The memorial has become a city landmark, with its grand and imposing architecture and historical symbolism (Chiang Kai-shek was the former president of Taiwan). There are often performances held in the square by artists, musicians, and groups of teenagers practicing their choreographed dance moves. In the landscaped gardens, tai chi and kung fu classes are held.
5. Theme restaurants
Taipei has many theme restaurants where you can eat in prison, with Barbie and Ken, in a hospital, but also in a toilet bowl. The latter, Modern Toilet, is the buzz here. You can indeed order dishes with weird but very good titles, which will be served in a toilet bowl.

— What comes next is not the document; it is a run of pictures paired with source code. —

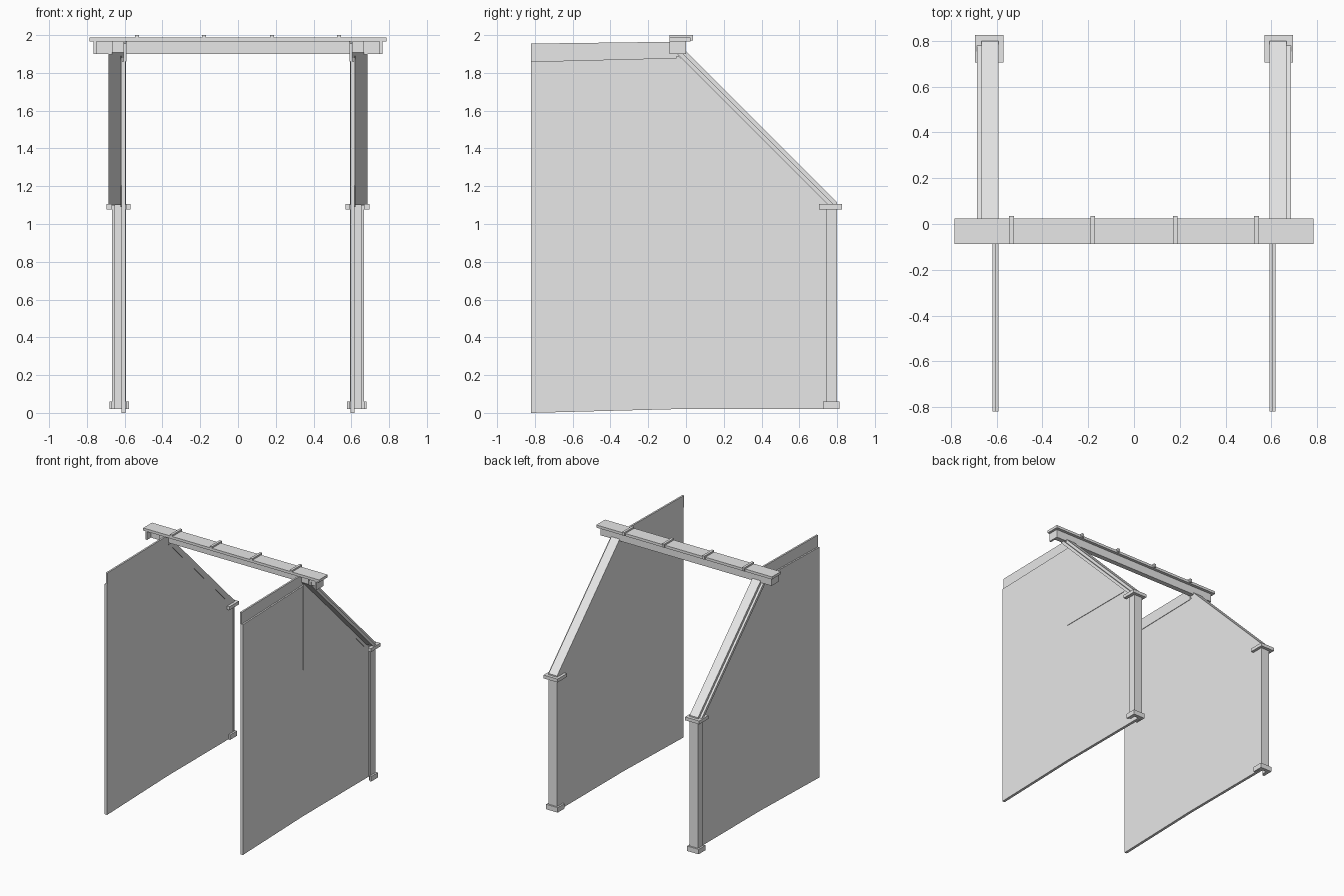
import bpy
import bmesh

cube = bpy.data.objects.get("Cube")
if cube:
    bpy.data.objects.remove(cube, do_unlink=True)

grey = bpy.data.materials.new("light grey")
grey.use_nodes = True
grey.diffuse_color = (0.8, 0.8, 0.8, 1)
grey.node_tree.nodes["Principled BSDF"].inputs["Base Color"].default_value = (0.8, 0.8, 0.8, 1)


def prism(name, profile, axis, low, high):
    """Extrude a flat profile along x (profile in y, z) or along z (profile in x, y)."""
    bm = bmesh.new()
    place = (lambda a, b: (low, a, b)) if axis == "x" else (lambda a, b: (a, b, low))
    face = bm.faces.new([bm.verts.new(place(a, b)) for a, b in profile])
    moved = bmesh.ops.extrude_face_region(bm, geom=[face])["geom"]
    depth = high - low
    shift = (depth, 0, 0) if axis == "x" else (0, 0, depth)
    bmesh.ops.translate(bm, vec=shift, verts=[v for v in moved if isinstance(v, bmesh.types.BMVert)])
    bmesh.ops.recalc_face_normals(bm, faces=bm.faces)
    mesh = bpy.data.meshes.new(name)
    bm.to_mesh(mesh)
    bm.free()
    mesh.materials.append(grey)
    obj = bpy.data.objects.new(name, mesh)
    bpy.context.collection.objects.link(obj)
    return obj


def box(name, x0, x1, y0, y1, z0, z1):
    return prism(name, [(x0, y0), (x1, y0), (x1, y1), (x0, y1)], "z", z0, z1)


def pair(obj):
    """Mirror a part to the other side."""
    mod = obj.modifiers.new("Mirror", "MIRROR")
    mod.use_axis[0] = True


def collar(name, x0, x1, y0, y1, z0, z1):
    """Three-sided band around the post, open towards the front."""
    ix0, ix1, iy = 0.592, 0.667, 0.79
    pair(prism(name, [(x0, y0), (ix0, y0), (ix0, iy), (ix1, iy), (ix1, y0),
                      (x1, y0), (x1, y1), (x0, y1)], "z", z0, z1))


# Side walls with their upper boards and outer gable plates
wall = [(-0.82, 0), (-0.05, 0.02), (0.785, 0.02), (0.785, 1.09), (-0.02, 1.88), (-0.82, 1.86)]
pair(prism("side_wall", wall, "x", 0.595, 0.617))
board = [(-0.82, 1.86), (-0.04, 1.875), (-0.04, 1.965), (-0.82, 1.955)]
pair(prism("wall_top_board", board, "x", 0.591, 0.605))
gable = [(-0.05, 1.2), (0.62, 1.2), (0.73, 1.09), (0.76, 1.1), (-0.04, 1.89), (-0.05, 1.89)]
pair(prism("gable_plate", gable, "x", 0.617, 0.621))

# Sloping rafters: a raised board with a lower outer lip
rafter = [(0.8, 1.1), (0.8, 1.115), (-0.055, 1.97), (-0.055, 1.908), (0.753, 1.1)]
pair(prism("rafter", rafter, "x", 0.592, 0.667))
lip = [(0.785, 1.1), (-0.045, 1.93), (-0.045, 1.898), (0.753, 1.1)]
pair(prism("rafter_lip", lip, "x", 0.667, 0.685))

# Rear posts with collars at head and foot
post = [(0.592, 0.8), (0.592, 0.785), (0.652, 0.785), (0.652, 0.74), (0.667, 0.74), (0.667, 0.8)]
pair(prism("rear_post", post, "z", 0.02, 1.1))
collar("post_head", 0.57, 0.695, 0.705, 0.825, 1.078, 1.105)
collar("post_foot", 0.578, 0.681, 0.725, 0.812, 0.02, 0.06)

# Ridge beam: fascia, end plates, cap and clips
box("beam_fascia", -0.765, 0.765, -0.04, 0, 1.9, 1.968)
pair(box("beam_end", 0.75, 0.765, -0.088, 0, 1.9, 1.968))
box("beam_cap", -0.785, 0.785, -0.088, 0.024, 1.966, 1.987)
for x in (0.18, 0.535):
    pair(box("cap_clip", x - 0.01, x + 0.01, -0.088, 0.036, 1.972, 2.0))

6. Take the Maokong Gondola in the mountains
Take the Wenhu line (brown) to Taipei Zoo, for example. Built-in 2002 to alleviate the traffic of local residents, the gondolas can now carry about 2000 people per hour. For about 6$ round trip, you can enjoy a 20-30 minute ride over the surrounding hills.
As a foodie, I love Taiwan because of its food and ambitious cuisine. The country draws much of its culinary heritage from China but puts its spin on it. The best place to sample Taiwanese cuisine is at the local night market, which is a source of lively debate.
The Keelung night market, which is about an hour from Taipei, is excellent for those on a budget and offers a wide variety of dishes. If you like bubble tea, then Taiwan is the place to be, as it has some of the best bubble tea in the world.
As someone obsessed with bubble tea, I can tell you that you should visit Taiwan at least once in your life, even if it’s just to try their bubble tea. If you like savory food, you should try the soup dumplings, oyster omelet, and beef noodles. If you have a sweet tooth like me, then you should try the shaved ice, mung bean pastry, and pineapple shortcake.
Sound off in the comments section below and tell us what you want to read next and if you want to read more about the best things to do in Taipei.